I cordially reciprocate your offer of a welcome; it shall be at least a warm one. Are you not my first, my only, admirer – a dear tie? Besides, you are a man of sense, and you treat me as one by writing to me as you do, and that gives me pleasure also. Please continue to let me see your work. I have one or two things coming out in the Cornhill: a story called The Sire de Maletroit’s Door in Temple Bar; and a series of articles on Edinburgh in the Portfolio; but I don’t know if these last fly all the way to Melbourne. – Yours very truly,
Robert Louis Stevenson
A Dialogue on Men, Women and Clarissa Harlowe
A Husband and Wife; to whom enter a Bachelor Friend with an armful of books.
The Lady. At last—You have finished it.
The Friend. I am once more thrown upon the world. With the aid of a paper cutter and a pocket handkerchief, I have finished Clarissa Harlowe.
The Lady. Calumniator! Do you mean to say it was uncut.
The Friend. ‘I was the first that ever burst’. And yet this poor copy has been going about the world, with bell and clap dish soliciting readers, since 1811! Alas! how times change! But console yourself: your omissions were happily inspired.
The Lady. It is not a book to read through.
The Husband. And yet your grandmother—
The Lady. No, I will not hear it, I will not hear of her. I have lost some of my self respect by reading the book at all; more, by reading it more than I intended; more still, by confessing I had read it; but if you wish to leave me destitute, remind me of my grandmother!
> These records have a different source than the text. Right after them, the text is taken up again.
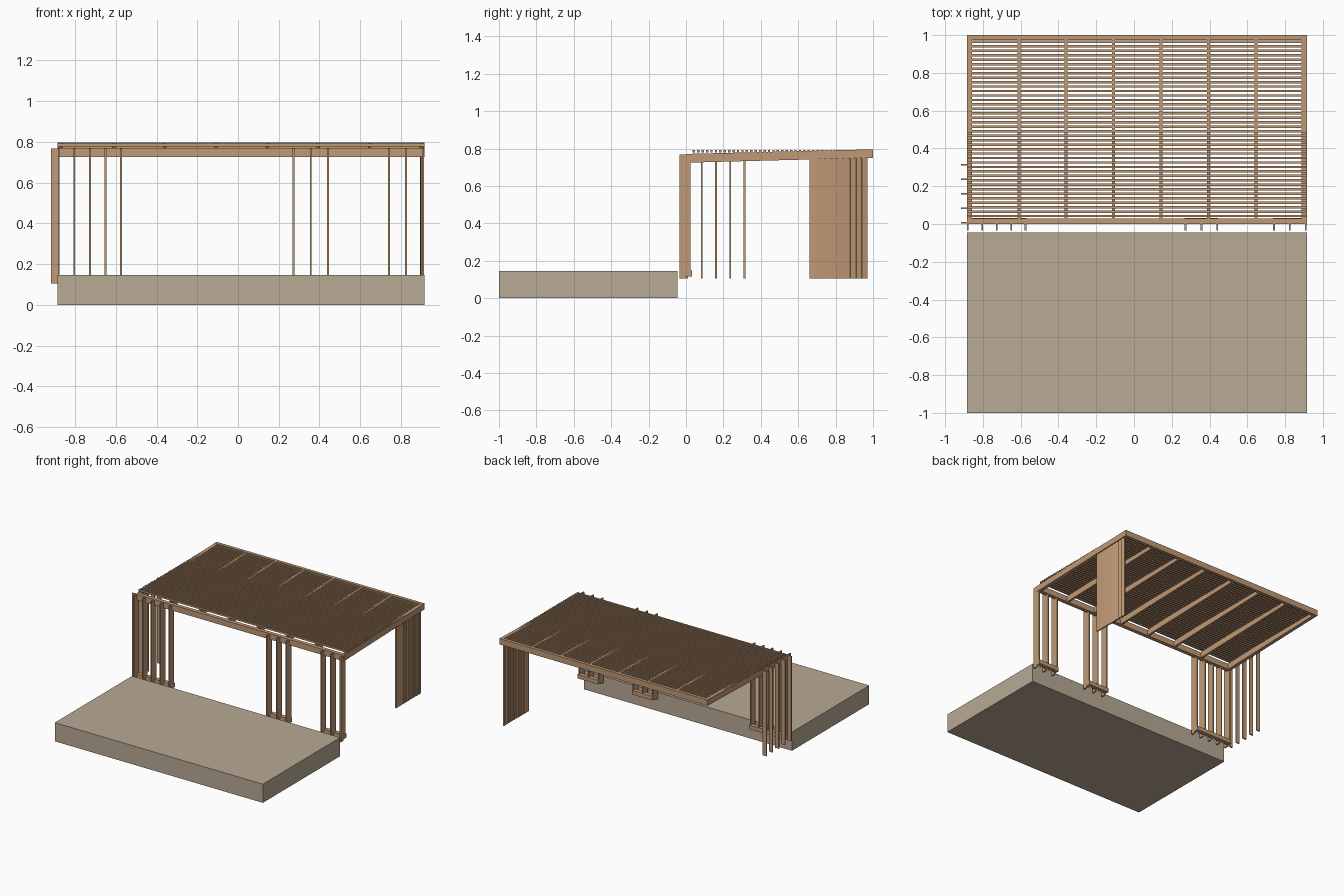
import bpy
from math import radians
from mathutils import Matrix, Vector

cube = bpy.data.objects.get("Cube")
if cube:
    bpy.data.objects.remove(cube, do_unlink=True)


def material(name, color):
    m = bpy.data.materials.new(name)
    m.use_nodes = True
    m.diffuse_color = color
    m.node_tree.nodes["Principled BSDF"].inputs["Base Color"].default_value = color
    return m


wood = material("warm wood", (0.53, 0.32, 0.18, 1))
stone = material("beige stone", (0.48, 0.40, 0.30, 1))


def prism(name, x, outline, mat=wood):
    """Extrude a (y, z) outline between two x positions."""
    n = len(outline)
    verts = [(px, y, z) for px in x for y, z in outline]
    sides = [(i, (i + 1) % n, (i + 1) % n + n, i + n) for i in range(n)]
    faces = sides + [tuple(reversed(range(n))), tuple(range(n, 2 * n))]
    mesh = bpy.data.meshes.new(name)
    mesh.from_pydata(verts, [], faces)
    mesh.materials.append(mat)
    mesh.update()
    obj = bpy.data.objects.new(name, mesh)
    bpy.context.collection.objects.link(obj)
    return obj


def box(name, x, y, z, mat=wood):
    return prism(name, x, [(y[0], z[0]), (y[0], z[1]), (y[1], z[1]), (y[1], z[0])], mat)


def around(centre, width):
    return centre - width / 2, centre + width / 2


LEFT, RIGHT = -0.885, 0.915
FIN_Z = (0.104, 0.768)
FIN_THICK = 0.009

# Terrace slab
box("terrace_slab", (LEFT, RIGHT), (-1.0, -0.045), (0, 0.146), stone)

# Roof frame: level front and back beams, rafters rising to the back
box("front_beam", (LEFT, RIGHT), (0, 0.03), (0.725, 0.77))
box("back_beam", (LEFT, RIGHT), (0.975, 1.0), (0.75, 0.796))
slope = [(0.03, 0.725), (0.03, 0.772), (0.975, 0.795), (0.975, 0.75)]
prism("side_rafter_right", (LEFT, LEFT + 0.027), slope)
prism("side_rafter_left", (RIGHT - 0.027, RIGHT), slope)
for i in range(6):
    prism(f"inner_rafter_{i + 1}", around(-0.61 + 0.251 * i, 0.016), slope)

# Roof slats
COUNT = 40
for i in range(COUNT):
    y = 0.042 + i * 0.922 / (COUNT - 1)
    box(f"roof_slat_{i + 1}", (LEFT, RIGHT), around(y, 0.0125), (0.778, 0.791))

# Front fin groups, each with inner posts and a foot rail
groups = {
    "right": (-0.88, 0.0765, 5),
    "middle": (0.273, 0.084, 3),
    "left": (0.741, 0.084, 3),
}
for side, (start, step, count) in groups.items():
    for i in range(count):
        x = around(start + i * step, FIN_THICK)
        box(f"front_fin_{side}_{i + 1}", x, (-0.035, 0), FIN_Z)
        box(f"front_post_{side}_{i + 1}", x, (0, 0.025), (0.145, 0.725))
    end = start + (count - 1) * step
    box(f"foot_rail_{side}", (start - 0.005, end + 0.005), (0, 0.033), (0.115, 0.147))

# Side fins hung on the outside of the rafter
for i in range(5):
    y = around(0.007 + i * 0.0765, FIN_THICK)
    box(f"side_fin_{i + 1}", (LEFT - 0.032, LEFT), y, FIN_Z)

# Screen of upright boards at the back corner, gradually turned
for i in range(10):
    board = box(f"screen_board_{i + 1}", (-0.005, 0.005), (-0.0155, 0.0155), (0.104, 0.75))
    place = Vector((RIGHT - 0.013, 0.676 + i * 0.031, 0))
    turn = Matrix.Rotation(radians(2 * i), 4, "Z")
    board.data.transform(Matrix.Translation(place) @ turn)

# Consistent outward normals
import bmesh
for obj in bpy.context.collection.objects:
    if obj.type == "MESH" and obj.data.materials and obj.data.materials[0] in (wood, stone):
        bm = bmesh.new()
        bm.from_mesh(obj.data)
        bmesh.ops.recalc_face_normals(bm, faces=bm.faces)
        bm.to_mesh(obj.data)
        bm.free()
And I remember her in a cap! She kept the place in her bible with her spectacles! No—no; she never could, she shall not have read it.